Considering “the fact that an almost infinite variety of goods await the consumer’s attention,” (p. 120), it is vital to think carefully on how to commit the available resources (Galbraith, 1958). Poverty enhances broad thinking and generation of ideas on how to overcome it (Galbraith, 1958). A poor person does not have sufficient resources to meet all his/her needs, and, therefore, will constantly devise ways of improving his/her situation by seeking remedies to his/her shortages. Additionally, a poor person will always seek for ways to use his/her few resources so that he/she can multiply them and improve his/her situation. Contrary, the rich has a tendency of using their resources for wrong purposes as they have not keenly thought on how to utilise them. Thus, poor people apply creativity and innovation to improve their situation (Galbraith, 1958). It therefore follows that structuring the economy to enhance its growth applies the same principles.
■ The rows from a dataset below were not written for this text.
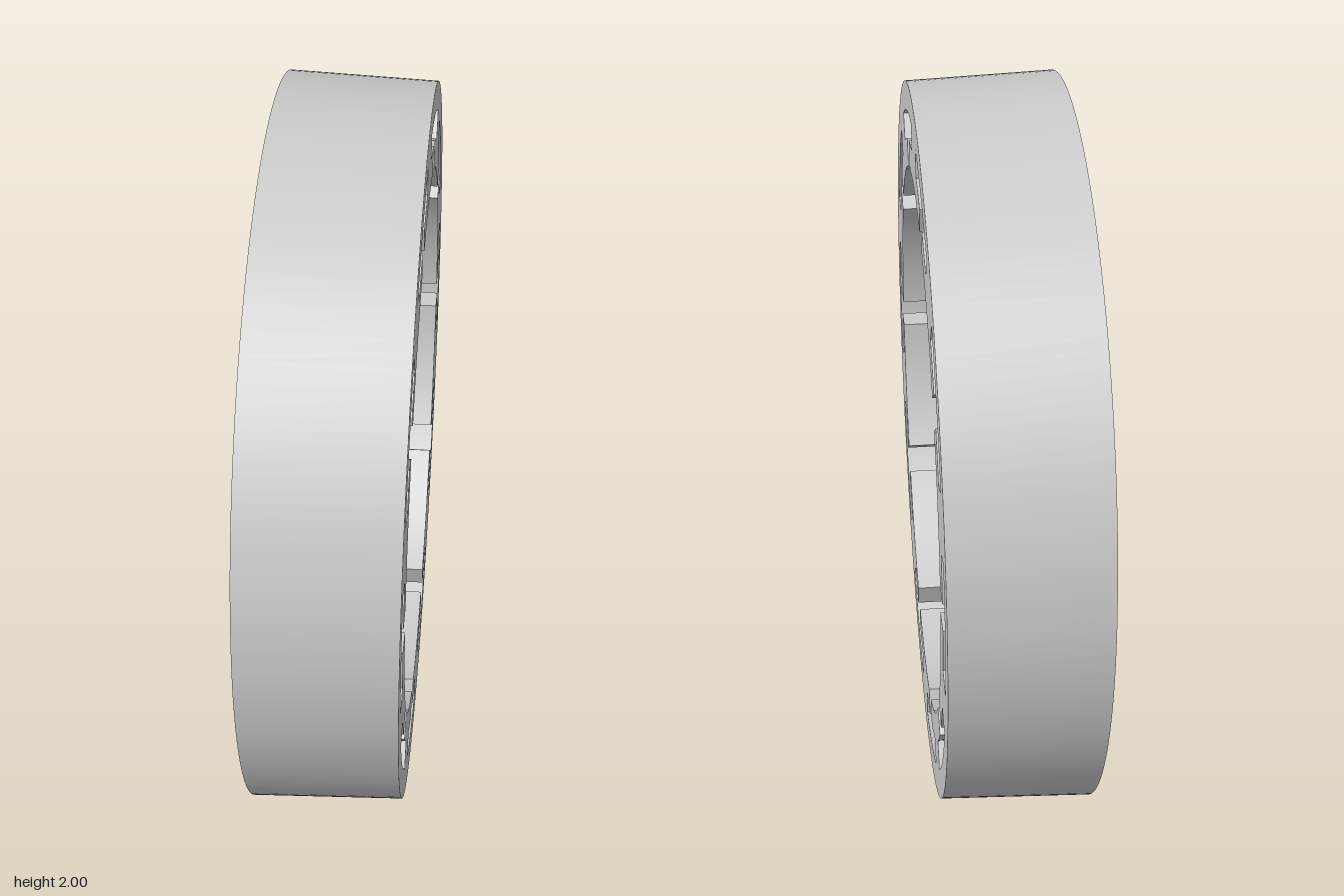
import * as THREE from 'three';
import { toCreasedNormals } from 'three/addons/utils/BufferGeometryUtils.js';

const TEETH = 10, DEPTH = 0.4;
const R_BACK = 1, R_FRONT = 0.985;                    // slightly tapered outside
const R_BORE = 0.755, R_SHOE = 0.831, R_SLOT = 0.908; // tooth face, shoe back, slot bottom
const HALF_GAP = 0.04, HALF_TOOTH = 0.085;

// Points along an arc, either direction
function arc(r, a0, a1, n) {
  return Array.from({ length: n + 1 }, (_, i) => {
    const a = a0 + (a1 - a0) * i / n;
    return new THREE.Vector2(r * Math.cos(a), r * Math.sin(a));
  });
}

// Bore outline: tooth faces, gaps and T-slots in one closed loop
function boreOutline() {
  const points = [], pitch = 2 * Math.PI / TEETH, half = pitch / 2;
  const gapIn = Math.asin(HALF_GAP / R_BORE), gapOut = Math.asin(HALF_GAP / R_SHOE);
  const neckIn = half - Math.asin(HALF_TOOTH / R_SHOE);
  const neckOut = half - Math.asin(HALF_TOOTH / R_SLOT);
  for (let k = 0; k < TEETH; k++) {
    const a = k * pitch; // centre of the slot
    points.push(
      ...arc(R_BORE, a - pitch + gapIn, a - gapIn, 14),
      ...arc(R_SHOE, a - gapOut, a - neckIn, 5),
      ...arc(R_SLOT, a - neckOut, a + neckOut, 12),
      ...arc(R_SHOE, a + neckIn, a + gapOut, 5));
  }
  return points;
}

export function createModel() {
  const group = new THREE.Group();
  group.name = 'slottedRing';

  const shape = new THREE.Shape(arc(1, 0, 2 * Math.PI, 180).slice(0, -1));
  shape.holes.push(new THREE.Path(boreOutline()));
  let geometry = new THREE.ExtrudeGeometry(shape, { depth: DEPTH, bevelEnabled: false });

  // Taper the outer wall only
  const p = geometry.attributes.position;
  for (let i = 0; i < p.count; i++) {
    const x = p.getX(i), y = p.getY(i), r = Math.hypot(x, y);
    if (r < 0.95) continue;
    const s = THREE.MathUtils.lerp(R_BACK, R_FRONT, p.getZ(i) / DEPTH) / r;
    p.setXY(i, x * s, y * s);
  }
  geometry = toCreasedNormals(geometry, 0.5);
  geometry.translate(0, 0, -DEPTH / 2);
  geometry.rotateY(Math.PI / 2); // ring axis along x
  geometry.translate(0, 1, 0);

  const ring = new THREE.Mesh(geometry, new THREE.MeshStandardMaterial({ color: 0xcccccc }));
  ring.name = 'toothedRing';
  group.add(ring);
  return group;
}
If economic structuring is to be successful, there is a need “to divorce economics from any judgment,” and stop approaching it with conventional wisdom (Galbraith, 1958).
Galbraith observes that there has been affluence in the United States, mostly possessed by the Europeans (Galbraith, 1958). He further observes that this affluence is shaping the future of the United States, since it has been accepted as the basis of the future economy (Galbraith, 1958). Accepting affluence as the basis of the future will be detrimental to economic improvement of the United States, since it will not create room for creativity and innovation. Human wants cannot be satisfied fully. According to Galbraith (1958), “The more wants are satisfied the more wants are born,” (p.124). This means that human beings are always striving to satisfy their needs. The same way, man should adapt creativity and innovation since they will spur growth and economic improvement. On the contrary, conventional wisdom will hinder this advancement, since it does not promote generation of new ideas. Originality is, therefore, one of the pillars of economic development, where new and creative ideas are generated through strategic reasoning to better the economy (Galbraith, 1958).
In conclusion, without new ideas, there is no growth. Therefore, strategic arguing can be applied to enhance economic growth, through generating new ideas. Conventional wisdom, which deals with preserving the current situation, is detrimental to economic advancement. Since human needs cannot be fully satisfied, the need to constantly improve the existing situation creates an avenue for better economy. Thus, wealth and affluence are detrimental to economic improvement, since they hinder the generation of creative and innovative ideas. Galbraith has articulated these ideas well, through backing them up with valid arguments. Therefore, people will understand and agree with his arguments.
Galbraith, J. K. (1958). The Affluent Society. Boston, USA: Houghton Mifflin Harcourt.